By David Arenstam, Contributing Writer –
When Ken Janson took the stage last Friday night at Bebe’s Burritos in Biddeford, his voice sounded a little strained and his body seemed to argue about the sudden moves he was making. But Janson, a vocalist and drummer, seemed to quickly shake it off as his head and heart reminded him that music was his first love.
Janson, a 58-year-old Saco resident, has lived and worked around the southern Maine music scene for the last 35 years, but his story, like those of most of our neighbors, is a little more complicated.
As Janson thought about this important part of his life, he smiled and used a phrase that sounded eerily like the title to a famous Led Zeppelin song.
“During all that time, the song has remained the same,” he said.
Janson graduated from Thornton Academy in 1972 and, after working for a few years and going to school, he realized that he wanted to continue playing music and to be part of a band. Janson said that he started playing the drums while in high school, but between studying and athletics, he did not have time to play in the school band.
After graduation Janson worked with other musicians and focused on becoming better at his craft. He took lessons from more accomplished drummers in the Portland area and practiced regularly.
His skills improved and he looked for opportunities to play professionally with other musicians.
Eventually, at the urging of friends and coworkers, he connected with Rick Talbot, Marc Breton, John LeHoux and Tommy Ouellette.
“We sounded good, but we didn’t have a name,” he said.
Ouellette and Breton lived on Sawyer Street, in Saco, so he said they initially decided to call themselves “The Sawyer Street Band.”
“But that didn’t feel right,” he said, so they kept searching for an identity.
While driving to a show in Saco, it came to him. Janson said he looked up and there was the sign on the turnpike, Exit 5.
“I told the others we should use it. Our name will always be in lights,” he said, and laughed at the memory.
From the band’s first show in 1977, to their last in 1986, Exit 5 played at clubs and venues from Waterville to Concord, N.H.
All of the members in the band had day jobs and careers but, as Janson explained, music was their passion and it connected them.
“Music is a nice relief from the stress of everyday life,” he said.
Members of the group enjoyed playing with each other from the start, but “nine or 10 years is a long time for a band,” Janson said. “People sometimes came and went.”
Janson was quiet for minute as he thought about the men and women that played in the band. For Janson, the band was like an extension of his family and it became increasingly difficult for him to speak about his friend and bandmate Tommy Ouellette. Three years ago Ouellette was diagnosed with cancer of the esophagus and eventually passed away from the disease.
“Exit 5 had several different iterations, but the one constant was Tommy,” he said.

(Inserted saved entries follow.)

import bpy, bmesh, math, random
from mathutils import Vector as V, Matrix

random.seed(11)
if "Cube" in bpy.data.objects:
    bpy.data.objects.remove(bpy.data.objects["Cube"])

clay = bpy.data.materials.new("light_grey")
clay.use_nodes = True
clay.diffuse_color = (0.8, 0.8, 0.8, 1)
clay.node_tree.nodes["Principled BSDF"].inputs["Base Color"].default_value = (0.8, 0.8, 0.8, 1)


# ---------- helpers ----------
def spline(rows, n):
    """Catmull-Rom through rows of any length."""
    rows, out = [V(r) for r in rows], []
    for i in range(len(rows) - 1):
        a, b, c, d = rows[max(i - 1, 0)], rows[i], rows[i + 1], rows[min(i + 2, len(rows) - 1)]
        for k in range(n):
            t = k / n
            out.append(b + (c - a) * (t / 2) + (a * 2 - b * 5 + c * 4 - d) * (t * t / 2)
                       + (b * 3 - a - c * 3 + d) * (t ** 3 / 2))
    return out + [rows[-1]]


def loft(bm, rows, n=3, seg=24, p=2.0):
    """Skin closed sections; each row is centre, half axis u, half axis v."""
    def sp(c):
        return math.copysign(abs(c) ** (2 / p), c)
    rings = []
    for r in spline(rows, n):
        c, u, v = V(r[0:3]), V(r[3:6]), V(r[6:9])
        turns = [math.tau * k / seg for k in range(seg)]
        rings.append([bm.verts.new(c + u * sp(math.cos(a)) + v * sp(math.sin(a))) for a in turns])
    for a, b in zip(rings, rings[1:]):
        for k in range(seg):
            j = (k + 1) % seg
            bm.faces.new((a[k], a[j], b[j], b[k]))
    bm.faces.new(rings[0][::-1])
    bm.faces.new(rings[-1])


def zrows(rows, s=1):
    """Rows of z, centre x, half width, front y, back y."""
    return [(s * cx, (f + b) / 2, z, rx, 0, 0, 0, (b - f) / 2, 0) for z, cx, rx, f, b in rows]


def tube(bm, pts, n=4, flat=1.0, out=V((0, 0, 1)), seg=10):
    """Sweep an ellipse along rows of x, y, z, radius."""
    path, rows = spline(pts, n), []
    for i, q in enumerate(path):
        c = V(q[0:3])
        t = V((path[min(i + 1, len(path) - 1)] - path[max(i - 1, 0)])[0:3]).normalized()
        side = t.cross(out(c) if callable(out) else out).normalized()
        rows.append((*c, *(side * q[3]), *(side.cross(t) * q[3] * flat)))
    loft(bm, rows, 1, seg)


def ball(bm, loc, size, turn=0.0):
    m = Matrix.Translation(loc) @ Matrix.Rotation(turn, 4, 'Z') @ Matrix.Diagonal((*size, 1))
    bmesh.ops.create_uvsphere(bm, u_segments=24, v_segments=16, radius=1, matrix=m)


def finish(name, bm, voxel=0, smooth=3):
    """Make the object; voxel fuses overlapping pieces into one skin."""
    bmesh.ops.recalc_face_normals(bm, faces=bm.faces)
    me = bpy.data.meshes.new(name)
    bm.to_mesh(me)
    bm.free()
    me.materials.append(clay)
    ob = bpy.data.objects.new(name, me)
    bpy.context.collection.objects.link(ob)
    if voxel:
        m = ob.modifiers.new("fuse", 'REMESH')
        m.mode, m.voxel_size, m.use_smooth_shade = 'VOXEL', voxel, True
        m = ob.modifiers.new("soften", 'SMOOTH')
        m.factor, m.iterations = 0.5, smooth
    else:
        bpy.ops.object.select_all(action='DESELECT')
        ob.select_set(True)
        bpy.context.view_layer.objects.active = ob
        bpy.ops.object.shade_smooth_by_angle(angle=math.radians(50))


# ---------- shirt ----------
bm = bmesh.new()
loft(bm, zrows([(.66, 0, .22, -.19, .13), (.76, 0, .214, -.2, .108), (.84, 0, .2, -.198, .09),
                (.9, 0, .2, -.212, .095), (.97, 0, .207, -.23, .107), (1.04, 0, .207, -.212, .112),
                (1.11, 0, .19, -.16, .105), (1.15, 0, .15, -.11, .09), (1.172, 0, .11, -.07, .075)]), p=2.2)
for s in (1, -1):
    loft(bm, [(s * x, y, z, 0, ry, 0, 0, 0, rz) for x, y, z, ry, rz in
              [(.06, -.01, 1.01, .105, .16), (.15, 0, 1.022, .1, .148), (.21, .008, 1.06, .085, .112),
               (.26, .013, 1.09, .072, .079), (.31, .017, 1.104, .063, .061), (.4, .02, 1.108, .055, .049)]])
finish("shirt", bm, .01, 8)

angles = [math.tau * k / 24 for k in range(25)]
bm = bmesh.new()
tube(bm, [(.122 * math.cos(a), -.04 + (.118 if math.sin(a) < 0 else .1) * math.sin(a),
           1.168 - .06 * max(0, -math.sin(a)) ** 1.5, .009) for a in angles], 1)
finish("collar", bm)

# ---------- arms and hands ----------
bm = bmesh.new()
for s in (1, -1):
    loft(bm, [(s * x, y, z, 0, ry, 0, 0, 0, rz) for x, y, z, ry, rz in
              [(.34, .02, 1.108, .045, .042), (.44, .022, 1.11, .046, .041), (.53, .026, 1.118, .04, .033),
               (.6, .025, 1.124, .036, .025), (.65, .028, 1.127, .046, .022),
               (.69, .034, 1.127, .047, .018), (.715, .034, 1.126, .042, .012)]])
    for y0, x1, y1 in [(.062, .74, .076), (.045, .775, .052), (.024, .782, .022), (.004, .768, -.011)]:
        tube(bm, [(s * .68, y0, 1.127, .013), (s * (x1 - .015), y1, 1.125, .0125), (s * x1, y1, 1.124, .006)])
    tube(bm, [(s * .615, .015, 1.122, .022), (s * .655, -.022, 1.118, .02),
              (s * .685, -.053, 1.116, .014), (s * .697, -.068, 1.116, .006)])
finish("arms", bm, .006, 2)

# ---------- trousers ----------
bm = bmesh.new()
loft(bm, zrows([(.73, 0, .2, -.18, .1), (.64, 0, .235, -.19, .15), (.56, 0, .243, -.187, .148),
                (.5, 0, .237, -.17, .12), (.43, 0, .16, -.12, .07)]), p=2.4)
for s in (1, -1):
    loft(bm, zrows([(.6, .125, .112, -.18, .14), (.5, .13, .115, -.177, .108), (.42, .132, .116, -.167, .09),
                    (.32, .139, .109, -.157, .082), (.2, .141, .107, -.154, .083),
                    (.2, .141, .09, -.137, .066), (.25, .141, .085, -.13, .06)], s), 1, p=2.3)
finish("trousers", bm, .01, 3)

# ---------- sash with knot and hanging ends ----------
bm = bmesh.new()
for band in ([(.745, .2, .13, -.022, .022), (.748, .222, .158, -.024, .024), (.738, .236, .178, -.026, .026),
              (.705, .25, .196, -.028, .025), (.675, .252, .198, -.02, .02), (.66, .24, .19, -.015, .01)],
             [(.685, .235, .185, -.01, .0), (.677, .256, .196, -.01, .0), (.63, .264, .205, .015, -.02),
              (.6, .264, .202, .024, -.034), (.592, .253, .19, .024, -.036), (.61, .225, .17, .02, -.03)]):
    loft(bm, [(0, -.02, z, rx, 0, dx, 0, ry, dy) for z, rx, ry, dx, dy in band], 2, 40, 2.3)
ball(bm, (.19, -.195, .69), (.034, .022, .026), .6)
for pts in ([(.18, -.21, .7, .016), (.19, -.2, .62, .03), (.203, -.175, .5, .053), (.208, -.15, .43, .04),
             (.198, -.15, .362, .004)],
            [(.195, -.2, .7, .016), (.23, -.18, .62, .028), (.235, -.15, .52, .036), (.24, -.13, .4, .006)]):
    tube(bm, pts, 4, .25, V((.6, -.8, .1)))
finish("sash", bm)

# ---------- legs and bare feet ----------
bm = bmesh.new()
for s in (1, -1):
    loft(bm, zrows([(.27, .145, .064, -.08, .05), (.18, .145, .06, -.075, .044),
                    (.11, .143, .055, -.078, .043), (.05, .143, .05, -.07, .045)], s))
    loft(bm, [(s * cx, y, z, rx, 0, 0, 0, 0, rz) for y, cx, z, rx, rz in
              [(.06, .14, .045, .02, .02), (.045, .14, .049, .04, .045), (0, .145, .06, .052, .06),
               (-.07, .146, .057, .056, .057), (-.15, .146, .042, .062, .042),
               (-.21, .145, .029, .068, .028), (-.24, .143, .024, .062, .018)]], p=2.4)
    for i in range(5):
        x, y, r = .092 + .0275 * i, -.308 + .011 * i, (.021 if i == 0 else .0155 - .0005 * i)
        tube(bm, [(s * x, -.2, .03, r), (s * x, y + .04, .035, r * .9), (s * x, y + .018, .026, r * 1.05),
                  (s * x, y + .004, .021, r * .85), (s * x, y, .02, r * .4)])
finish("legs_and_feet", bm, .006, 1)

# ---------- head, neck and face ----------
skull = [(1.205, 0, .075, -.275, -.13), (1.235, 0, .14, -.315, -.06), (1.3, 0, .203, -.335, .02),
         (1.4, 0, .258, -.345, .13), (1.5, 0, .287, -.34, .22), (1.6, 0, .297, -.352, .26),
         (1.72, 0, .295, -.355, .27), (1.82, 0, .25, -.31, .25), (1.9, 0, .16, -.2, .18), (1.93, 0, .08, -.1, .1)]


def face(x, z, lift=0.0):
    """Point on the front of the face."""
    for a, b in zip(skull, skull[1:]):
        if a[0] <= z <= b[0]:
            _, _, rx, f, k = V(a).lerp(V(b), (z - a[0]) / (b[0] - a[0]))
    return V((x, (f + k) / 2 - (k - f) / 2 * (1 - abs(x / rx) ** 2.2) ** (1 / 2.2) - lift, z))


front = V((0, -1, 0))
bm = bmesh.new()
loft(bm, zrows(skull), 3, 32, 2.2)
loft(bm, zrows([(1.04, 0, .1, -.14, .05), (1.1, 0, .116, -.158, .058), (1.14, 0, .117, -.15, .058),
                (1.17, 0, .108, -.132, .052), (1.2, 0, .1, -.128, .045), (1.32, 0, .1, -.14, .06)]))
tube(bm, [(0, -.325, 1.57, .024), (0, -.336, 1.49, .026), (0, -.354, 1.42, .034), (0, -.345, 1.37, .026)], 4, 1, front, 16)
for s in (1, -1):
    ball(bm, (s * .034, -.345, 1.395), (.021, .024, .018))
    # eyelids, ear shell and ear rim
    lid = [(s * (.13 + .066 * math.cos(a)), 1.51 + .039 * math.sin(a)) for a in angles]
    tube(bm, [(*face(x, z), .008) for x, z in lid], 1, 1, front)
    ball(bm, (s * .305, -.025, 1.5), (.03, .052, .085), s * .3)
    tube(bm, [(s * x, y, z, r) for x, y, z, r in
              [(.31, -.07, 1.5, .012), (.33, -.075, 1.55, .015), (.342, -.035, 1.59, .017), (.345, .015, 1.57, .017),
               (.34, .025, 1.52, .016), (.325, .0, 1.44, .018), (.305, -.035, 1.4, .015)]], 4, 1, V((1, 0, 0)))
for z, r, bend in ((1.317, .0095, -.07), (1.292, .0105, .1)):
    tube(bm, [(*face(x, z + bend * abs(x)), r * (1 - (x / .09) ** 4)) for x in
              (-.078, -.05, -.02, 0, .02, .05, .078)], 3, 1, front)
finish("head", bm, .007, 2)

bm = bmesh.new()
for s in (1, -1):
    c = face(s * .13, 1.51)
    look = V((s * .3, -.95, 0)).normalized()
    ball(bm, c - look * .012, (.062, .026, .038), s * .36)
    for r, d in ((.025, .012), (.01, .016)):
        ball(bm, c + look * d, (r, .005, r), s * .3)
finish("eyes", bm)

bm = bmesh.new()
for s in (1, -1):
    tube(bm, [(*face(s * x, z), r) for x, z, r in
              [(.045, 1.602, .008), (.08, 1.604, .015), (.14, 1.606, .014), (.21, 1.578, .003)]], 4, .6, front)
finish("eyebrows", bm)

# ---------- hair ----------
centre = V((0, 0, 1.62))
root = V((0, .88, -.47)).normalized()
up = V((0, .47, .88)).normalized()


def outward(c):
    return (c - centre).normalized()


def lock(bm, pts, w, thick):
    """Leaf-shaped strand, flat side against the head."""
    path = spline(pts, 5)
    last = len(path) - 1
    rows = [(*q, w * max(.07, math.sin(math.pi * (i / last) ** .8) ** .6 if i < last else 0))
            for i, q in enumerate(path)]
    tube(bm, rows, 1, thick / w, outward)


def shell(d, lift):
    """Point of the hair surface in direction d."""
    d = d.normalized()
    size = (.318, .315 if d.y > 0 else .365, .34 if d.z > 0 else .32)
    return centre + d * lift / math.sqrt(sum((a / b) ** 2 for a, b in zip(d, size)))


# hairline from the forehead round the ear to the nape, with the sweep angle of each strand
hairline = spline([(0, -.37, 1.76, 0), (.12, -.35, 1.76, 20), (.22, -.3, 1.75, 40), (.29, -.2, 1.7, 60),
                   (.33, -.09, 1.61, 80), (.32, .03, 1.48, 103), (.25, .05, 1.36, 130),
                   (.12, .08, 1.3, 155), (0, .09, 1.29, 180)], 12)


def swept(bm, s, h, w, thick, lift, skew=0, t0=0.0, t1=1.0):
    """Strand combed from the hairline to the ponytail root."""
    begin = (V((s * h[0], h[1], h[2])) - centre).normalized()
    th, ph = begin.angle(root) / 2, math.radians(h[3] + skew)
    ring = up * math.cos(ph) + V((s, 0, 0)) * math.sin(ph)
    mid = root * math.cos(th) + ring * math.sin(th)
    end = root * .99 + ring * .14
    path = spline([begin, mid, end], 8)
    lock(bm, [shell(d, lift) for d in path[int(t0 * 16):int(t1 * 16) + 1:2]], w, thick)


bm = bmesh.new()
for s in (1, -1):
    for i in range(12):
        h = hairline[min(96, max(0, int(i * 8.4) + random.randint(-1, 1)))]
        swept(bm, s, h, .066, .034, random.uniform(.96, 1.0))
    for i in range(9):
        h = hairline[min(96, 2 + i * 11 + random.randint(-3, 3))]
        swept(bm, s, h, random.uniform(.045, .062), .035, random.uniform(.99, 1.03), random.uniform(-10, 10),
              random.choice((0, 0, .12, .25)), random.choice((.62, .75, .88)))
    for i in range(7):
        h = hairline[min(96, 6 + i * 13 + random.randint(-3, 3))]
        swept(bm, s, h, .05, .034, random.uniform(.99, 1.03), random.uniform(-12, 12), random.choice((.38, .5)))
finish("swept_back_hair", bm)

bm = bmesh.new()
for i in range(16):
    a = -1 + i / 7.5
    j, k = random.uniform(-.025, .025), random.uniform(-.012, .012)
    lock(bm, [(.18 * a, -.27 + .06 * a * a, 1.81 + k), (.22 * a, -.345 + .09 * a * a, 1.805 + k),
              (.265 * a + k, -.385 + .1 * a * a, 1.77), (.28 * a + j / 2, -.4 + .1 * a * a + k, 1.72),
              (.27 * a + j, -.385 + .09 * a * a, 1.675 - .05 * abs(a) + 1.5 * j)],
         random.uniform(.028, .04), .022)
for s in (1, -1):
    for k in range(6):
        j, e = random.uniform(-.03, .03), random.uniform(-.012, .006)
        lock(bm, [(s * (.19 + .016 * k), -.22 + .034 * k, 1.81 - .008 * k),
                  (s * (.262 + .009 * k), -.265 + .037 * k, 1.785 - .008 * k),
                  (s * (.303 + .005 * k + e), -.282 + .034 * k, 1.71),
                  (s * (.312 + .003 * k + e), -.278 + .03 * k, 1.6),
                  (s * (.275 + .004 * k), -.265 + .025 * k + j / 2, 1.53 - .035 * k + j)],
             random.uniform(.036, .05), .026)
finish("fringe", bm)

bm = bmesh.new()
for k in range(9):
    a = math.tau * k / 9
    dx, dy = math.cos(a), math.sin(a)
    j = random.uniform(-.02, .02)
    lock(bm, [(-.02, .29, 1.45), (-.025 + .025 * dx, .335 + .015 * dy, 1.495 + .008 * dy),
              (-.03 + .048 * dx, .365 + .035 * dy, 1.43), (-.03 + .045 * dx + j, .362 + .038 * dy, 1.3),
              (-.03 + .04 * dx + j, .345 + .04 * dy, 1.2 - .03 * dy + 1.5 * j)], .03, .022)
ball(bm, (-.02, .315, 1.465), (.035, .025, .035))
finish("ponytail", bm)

According to Janson, as the band changed over the years, and people came and went, Tommy was always in the background supplying a steady and consistent sound from his keyboard.
In 2009, both Janson and long time bandmate, Al Smith, met separately with their dying friend and Ouellette made each of them promise that they would continue playing for as long as they could.
According to Janson, Ouellette requested only one thing from his friends: “Don’t stop just because I am not around.”
“After we broke up, I joined other bands and played with different groups,” said Janson. “But I always thought about Exit 5.”
Janson and the band reunited twice after their 1986 split, once in 2001 for a Thornton Academy class reunion and then, with heavy hearts, again in 2008 to raise funds and awareness about cancer.
Janson admits that the band never really had illusions about going on the road full time or trying to make it solely on their music.
“We did talk about it,” he said. “But we classified bands as either A, B, or C bands.”
To Janson, “A” bands spent all their time on the road doing whatever was necessary to try and make a career out of music.
“B bands were professional and serious, but it was a part-time affair,” he said. “We wanted to be the best of the B’s.”
“C bands were strictly part-time and not very good,” he said. “We didn’t think of ourselves as a C.”
For Janson and his friends it wasn’t the money that kept them going.
“I used to joke that we played for free,” said Janson. “We just got paid to move the equipment.”
After Ouellette passed away in 2009, Janson and Smith formed a singing duo that uses a combination of technology and live music to reproduce the sound from a full band. Their duo, Kids at Play, performs a mix of popular music and ballads.
They play once or twice a month at local clubs and bars. Not surprisingly, printed in plain script, their sound system has the name Tommy O on the lower left-hand corner of each speaker.
Janson said that each night, no matter where they are, as a tribute to the full life of their bandmate, they close their show with the song “Wonderful World.”
Janson’s eyes filled and his speech slowed, but he continued and said that as the final notes are played, he always thinks of Ouellette.
“We play it every show,” said Janson.
Over the years, Janson has become a successful businessman, father and tireless volunteer in his community, but the one thing he keeps coming back to is the music.
When asked how long he thought he would continue, Janson simply replied, “I’ll continue as long as I can stand up and breathe. I made that promise.”